8 - 12 November 2016

London Korean Film Festival

We’re thrilled to be part of this year’s London Korean Film Festival, presenting two strands of films from their four week programme. For their Classics Revisited strand the LKFF brings together three visionary films by the influential and rebellious filmmaker Lee Chang-ho, co-founder of the Young Sung Shi Dae (Visual Age) group – a collection of like-minded Korean artists who sought to creatively push the boundaries of cinema, following the example set by the British Free Cinema and French Nouvelle Vague movements.

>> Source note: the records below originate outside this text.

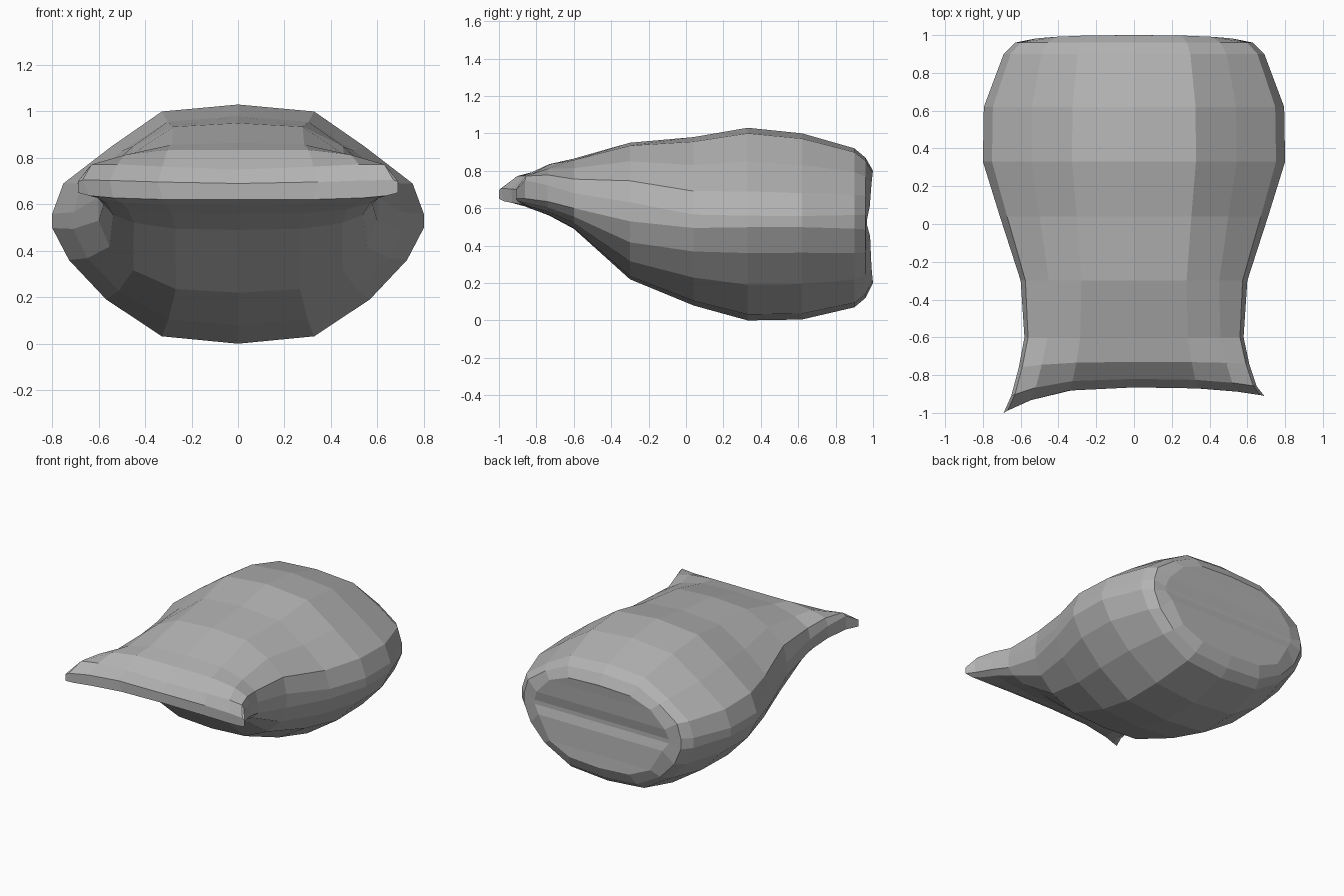
import bpy, bmesh, math

if "Cube" in bpy.data.objects:
    bpy.data.objects.remove(bpy.data.objects["Cube"])

# half cross-section, bottom to top: (round x, boxy x, height from widest line: -1 bottom .. +1 top)
SECTION = [(0, 0, -1), (.41, .47, -.94), (.71, .78, -.64), (.91, .93, -.32), (1, 1, -.06),
           (1, 1, .06), (.94, .97, .32), (.68, .80, .64), (.41, .50, .94), (0, 0, 1)]

# stations front to back: y, half width, bottom z, widest z, top z, boxiness, left sweep, right sweep, corner lift
STATIONS = [
    (-.865, .69, .62, .66, .69, 1, .135, .045, .03),
    (-.82, .65, .595, .67, .75, 1, .09, .04, .06),
    (-.73, .61, .56, .66, .835, 1, .03, .01, .02),
    (-.60, .58, .49, .63, .865, .9, 0, 0, 0),
    (-.30, .60, .22, .58, .95, .6, 0, 0, 0),
    (.04, .71, .08, .53, .98, .2, 0, 0, 0),
    (.33, .80, .00, .53, 1.03, 0, 0, 0, 0),
    (.62, .795, .005, .53, 1.00, 0, 0, 0, 0),
    (.90, .69, .07, .53, .92, .25, 0, 0, 0),
    (.96, .63, .12, .53, .87, .4, 0, 0, 0),
    (1.00, .54, .20, .53, .80, .6, .02, .02, 0),
]
N = len(SECTION)


def make_ring(bm, station):
    """One cross-section as matching right and left point lists."""
    y, w, lo, mid, hi, box, left, right, lift = station
    sides = {}
    for sign, sweep in ((1, right), (-1, left)):
        pts = []
        for i, (xr, xb, h) in enumerate(SECTION):
            if sign < 0 and i in (0, N - 1):
                pts.append(sides[1][i])
                continue
            f = xr + (xb - xr) * box
            h = math.copysign(abs(h) ** (1 - .5 * box), h)
            z = mid + h * (hi - mid if h > 0 else mid - lo)
            if h > 0:
                z += lift * f * f
            pts.append(bm.verts.new((sign * f * w, y - sweep * f ** 3, z)))
        sides[sign] = pts
    return sides


# main lofted body with flared front lip
bm = bmesh.new()
rings = [make_ring(bm, s) for s in STATIONS]
for a, b in zip(rings, rings[1:]):
    for s in (1, -1):
        for i in range(N - 1):
            bm.faces.new((a[s][i], a[s][i + 1], b[s][i + 1], b[s][i]))

# front lip edge closed with upright strips that follow its curve
for s in (1, -1):
    p = rings[0][s]
    for i in range(N // 2 - 1):
        bm.faces.new((p[i], p[i + 1], p[N - 2 - i], p[N - 1 - i]))

# back closed with horizontal strips, with a narrow groove across
r, l = rings[-1][1], rings[-1][-1]
for side in (r, l):
    for i, z in ((3, .45), (4, .51), (5, .54), (6, .61)):
        side[i].co.z = z
        if i in (4, 5):
            side[i].co.y = .968
for i in range(N - 1):
    bm.faces.new(list(dict.fromkeys((r[i], r[i + 1], l[i + 1], l[i]))))

bmesh.ops.recalc_face_normals(bm, faces=bm.faces)
mesh = bpy.data.meshes.new("body_shell")
bm.to_mesh(mesh)
bm.free()
body = bpy.data.objects.new("body_shell", mesh)
bpy.context.collection.objects.link(body)

# mid grey finish
grey = bpy.data.materials.new("mid_grey")
grey.diffuse_color = (.45, .45, .45, 1)
grey.use_nodes = True
grey.node_tree.nodes["Principled BSDF"].inputs["Base Color"].default_value = grey.diffuse_color
mesh.materials.append(grey)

For their new artist's film and video strand the LKFF focusses on significant artist's work from Korea, proposing a survey through three decades of work by video artist Seoungho Cho; ending the festival with a screening of artist and filmmaker Sung-a Yoon’s first feature-length documentary. 

 

13 November 2016

VHS in off-World: Videograms of a Revolution

This programme presents two aspects of video as political tool: a medium allowing both the illegal exhibition of Western culture under Romania's dictatorship and a non-state, live record of the fall of the Ceausescu regime. Between 1984-89 in the apartments of tower blocks in Bucharest capital of a sequestered Communist Romania thousands of pirated videocassettes, forbidden films from the West were screened illegally. These films were tempered by the voice of Irina Margareta Nistor who frequently skirted exposure and arrest by Nicolae Ceasescu’s dreaded Securitate whilst simultaneously translating and dubbing the films into Romanian. 

 

20 November 2016

Take Two: Instrument / A Pollock of Sound

We are thrilled to host the London premiere, and sole UK Screening, of A Pollock of Sound: Borbetomagus, with filmmaker Jef Mertens in attendance for a Q&A. This programme presents two vital documents of the DIY music underground, with Jem Cohen's Instrument following Fugazi over ten years, followed by the first-ever full feature documentary on the legendary free-jazz and noise group Borbetomagus and their scorched earth approach to music. From 1979 on, Borbetomagus have persevered a "no holds barred" musical style,with both saxophone players extending techniques beyond recognition and a guitar player utilising metal shards besides a plectrum, the band have showcased a whole new vocabulary staying true to the word "free". A limited edition vinyl pressing of a newly released and extremely rare studio recording by the band will be available to buy before and after the screening. 

 

25 November 2016

Second Run: The Shop on the High Street

Part of the 20th Made in Prague Festival and in collaboration with Second Run, we present Ján Kadár and Elmar Klos’ The Shop on the High Street, a complex tale of ordinary lives disturbed and destroyed by war. One of the cornerstones of World Cinema, The Shop on the High Street is also perhaps the most internationally renowned film in all Czechoslovak cinema. "Tóno" Brtko, a poor carpenter, is appointed by his despised Nazi brother-in-law to be "Aryan controller" of an old Jewish widow’s sewing shop in a Nazi-occupied Slovakia in 1942. The widow, Rozalia is near deaf, isolated and partially sighted, barely even aware of the war or able to comprehend the danger in which she lives. Believing Tóno is simply her new assistant, the two develop a friendship that sees him maintaining that fiction as he attempts to protect her from the encroaching Nazi horror. 

 

27 November 2016

Adaptations: Taskafa: Stories of the Street

Marking internationally acclaimed writer John Berger's 90th birthday this month, Whitechapel film curator Gareth Evans presents a special screening of Berger's film collaboration with Andrea Luka Zimmerman. Drawing on text from his novel King, Taskafa: Stories of the Street celebrates the street dogs of Istanbul. At once a genuinely singular portrait of a world city in transition, an affecting and committed study of those marginalized by globalization and an empathetic vision of resistance through a wholly different register of belonging, Taskafa is that rarest of breeds, a work of poetry and praise, singing of the heightened daily joys that come from a true comradeship between species.